“Simsim (sesame) is not affected so much by drought,” he says.
Ndavi is one of the 104 farmers from the Tana Delta who received sesame seeds from Nature Kenya. Five acres of his land are currently under sesame cultivation, and things are looking promising. Sesame, notes Ndavi, yields a better income compared to maize.
“A bag of simsim can fetch up to Ksh. 10,000. If you compare it with maize, simsim is more profitable. That is why I decided to venture into its farming,” he adds.
Ndavi expects to harvest at least three tonnes of the crop out of the five acres.
Nature Kenya is promoting cultivation of oilseed crops such as sesame and sunflower in the Tana Delta under a climate-smart agriculture initiative. Climate-smart agriculture uses farming practices that improve farm productivity and profitability and enable farmers to adapt to the adverse effects of climate change. This approach addresses the interlinked challenges of food security and climate change.
Under the climate-smart agriculture initiative, farmers receive improved crop seeds, training in crop husbandry and extension services. Crops identified for this initiative include green grams, cowpeas and maize. Sesame and sunflower have also been picked as high-value crops suitable for the Tana Delta landscape.

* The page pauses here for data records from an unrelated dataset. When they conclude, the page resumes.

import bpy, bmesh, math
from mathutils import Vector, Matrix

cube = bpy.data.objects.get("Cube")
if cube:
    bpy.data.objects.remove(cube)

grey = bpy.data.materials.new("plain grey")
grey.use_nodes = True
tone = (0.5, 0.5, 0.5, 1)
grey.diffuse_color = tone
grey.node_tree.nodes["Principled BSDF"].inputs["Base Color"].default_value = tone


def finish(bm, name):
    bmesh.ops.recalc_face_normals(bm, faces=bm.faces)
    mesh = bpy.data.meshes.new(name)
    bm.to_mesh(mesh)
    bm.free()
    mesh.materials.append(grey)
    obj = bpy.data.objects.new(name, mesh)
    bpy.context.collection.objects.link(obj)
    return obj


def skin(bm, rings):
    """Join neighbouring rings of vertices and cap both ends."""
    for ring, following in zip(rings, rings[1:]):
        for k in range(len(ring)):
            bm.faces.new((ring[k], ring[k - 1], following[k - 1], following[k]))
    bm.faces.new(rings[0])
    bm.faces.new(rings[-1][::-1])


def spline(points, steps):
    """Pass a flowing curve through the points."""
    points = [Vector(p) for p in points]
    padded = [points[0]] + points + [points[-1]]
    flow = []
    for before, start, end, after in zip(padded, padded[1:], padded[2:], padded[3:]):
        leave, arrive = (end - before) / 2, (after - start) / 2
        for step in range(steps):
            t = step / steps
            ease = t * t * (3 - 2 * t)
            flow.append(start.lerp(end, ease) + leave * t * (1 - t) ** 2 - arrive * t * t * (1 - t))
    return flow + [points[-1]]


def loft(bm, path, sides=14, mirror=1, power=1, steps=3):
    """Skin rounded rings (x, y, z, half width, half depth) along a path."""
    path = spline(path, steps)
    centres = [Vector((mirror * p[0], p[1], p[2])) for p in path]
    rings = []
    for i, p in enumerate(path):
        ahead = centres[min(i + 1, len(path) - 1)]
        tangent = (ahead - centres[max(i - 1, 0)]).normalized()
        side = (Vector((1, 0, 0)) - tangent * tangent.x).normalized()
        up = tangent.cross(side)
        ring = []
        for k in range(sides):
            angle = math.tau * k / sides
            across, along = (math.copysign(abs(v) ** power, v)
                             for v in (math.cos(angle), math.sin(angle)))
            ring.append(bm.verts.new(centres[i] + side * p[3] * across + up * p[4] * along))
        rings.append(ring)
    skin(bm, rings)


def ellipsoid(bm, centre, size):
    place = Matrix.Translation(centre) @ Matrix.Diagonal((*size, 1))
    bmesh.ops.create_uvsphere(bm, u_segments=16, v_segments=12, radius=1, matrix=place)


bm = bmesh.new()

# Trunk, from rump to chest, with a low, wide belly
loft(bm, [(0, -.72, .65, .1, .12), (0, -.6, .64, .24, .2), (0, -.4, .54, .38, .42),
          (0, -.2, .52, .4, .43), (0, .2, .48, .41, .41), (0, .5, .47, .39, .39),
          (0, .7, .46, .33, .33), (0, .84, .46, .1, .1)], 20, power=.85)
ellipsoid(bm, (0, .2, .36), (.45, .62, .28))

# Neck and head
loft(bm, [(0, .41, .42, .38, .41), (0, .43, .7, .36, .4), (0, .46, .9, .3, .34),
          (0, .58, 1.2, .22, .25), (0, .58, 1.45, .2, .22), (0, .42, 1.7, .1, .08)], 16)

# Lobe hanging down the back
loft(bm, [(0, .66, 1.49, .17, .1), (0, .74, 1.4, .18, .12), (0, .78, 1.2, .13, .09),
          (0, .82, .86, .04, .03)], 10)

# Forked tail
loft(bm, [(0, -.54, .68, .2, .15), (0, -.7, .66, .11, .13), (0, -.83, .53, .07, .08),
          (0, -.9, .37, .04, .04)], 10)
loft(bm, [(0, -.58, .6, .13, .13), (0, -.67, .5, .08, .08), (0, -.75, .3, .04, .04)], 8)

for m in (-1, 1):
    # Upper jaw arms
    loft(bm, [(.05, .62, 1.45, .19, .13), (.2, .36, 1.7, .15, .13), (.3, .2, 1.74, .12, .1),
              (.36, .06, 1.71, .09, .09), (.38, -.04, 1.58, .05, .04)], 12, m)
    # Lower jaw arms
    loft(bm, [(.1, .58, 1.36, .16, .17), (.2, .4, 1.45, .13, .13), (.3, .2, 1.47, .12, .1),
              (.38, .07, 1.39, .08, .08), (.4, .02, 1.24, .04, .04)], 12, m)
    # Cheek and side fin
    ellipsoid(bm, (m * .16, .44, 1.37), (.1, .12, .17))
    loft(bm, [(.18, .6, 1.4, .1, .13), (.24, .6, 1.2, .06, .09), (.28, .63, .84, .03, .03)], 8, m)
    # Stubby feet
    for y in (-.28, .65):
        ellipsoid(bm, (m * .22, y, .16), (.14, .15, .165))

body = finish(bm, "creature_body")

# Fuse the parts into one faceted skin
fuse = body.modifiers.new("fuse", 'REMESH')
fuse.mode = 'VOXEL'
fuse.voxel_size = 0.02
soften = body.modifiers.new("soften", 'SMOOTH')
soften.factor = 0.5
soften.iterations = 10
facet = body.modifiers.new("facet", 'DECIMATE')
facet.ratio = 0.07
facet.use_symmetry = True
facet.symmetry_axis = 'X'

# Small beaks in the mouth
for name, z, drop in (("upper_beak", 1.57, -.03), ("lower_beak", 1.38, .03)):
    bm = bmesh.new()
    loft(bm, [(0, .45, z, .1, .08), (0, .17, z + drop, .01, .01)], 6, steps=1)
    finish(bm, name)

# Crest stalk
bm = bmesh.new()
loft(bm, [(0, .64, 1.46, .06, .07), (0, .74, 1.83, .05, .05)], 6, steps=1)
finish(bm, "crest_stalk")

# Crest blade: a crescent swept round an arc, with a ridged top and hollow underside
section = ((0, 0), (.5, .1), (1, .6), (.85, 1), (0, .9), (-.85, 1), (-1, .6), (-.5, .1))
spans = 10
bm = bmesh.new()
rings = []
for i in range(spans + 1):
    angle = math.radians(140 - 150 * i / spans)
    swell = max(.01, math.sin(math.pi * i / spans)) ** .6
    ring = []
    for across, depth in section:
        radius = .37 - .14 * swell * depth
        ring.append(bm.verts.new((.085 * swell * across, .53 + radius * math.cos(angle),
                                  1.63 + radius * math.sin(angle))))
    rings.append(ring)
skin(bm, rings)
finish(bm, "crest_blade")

The selected seed varieties for these crops are drought-resistant and fast maturing.
The climate-smart agriculture initiative is a component of the Community Resilience Building in Livelihood and Disaster Risk Management (REBUILD) project funded by the European Union.
Nzilani Esther, a farmer from Mapunga, Kisiwani area, is another beneficiary of the project.
“Apart from receiving improved crop seeds, we have also been taught how to time the rains and sow correctly,” says Nzilani, who has planted two acres of green grams.
According to Boniface Musyoka, an agronomist working for Nature Kenya in Tana Delta, 1,570 farmers drawn from Kipini, Garsen and Tarasaa areas are actively engaged in climate-smart agriculture.
“A majority of the farmers we have engaged in our in climate-smart agriculture initiative are women. The initiative seeks to build climate change resilience among communities in the Tana Delta,” says Boniface.
Nature Kenya is also working closely with the Tana Delta Farmers’ Cooperative in the climate-smart agriculture initiative. The cooperative manages the Ngao Farmers’ Field School. This facility offers climate-smart agriculture, greenhouse technology and conservation agriculture training to farmers.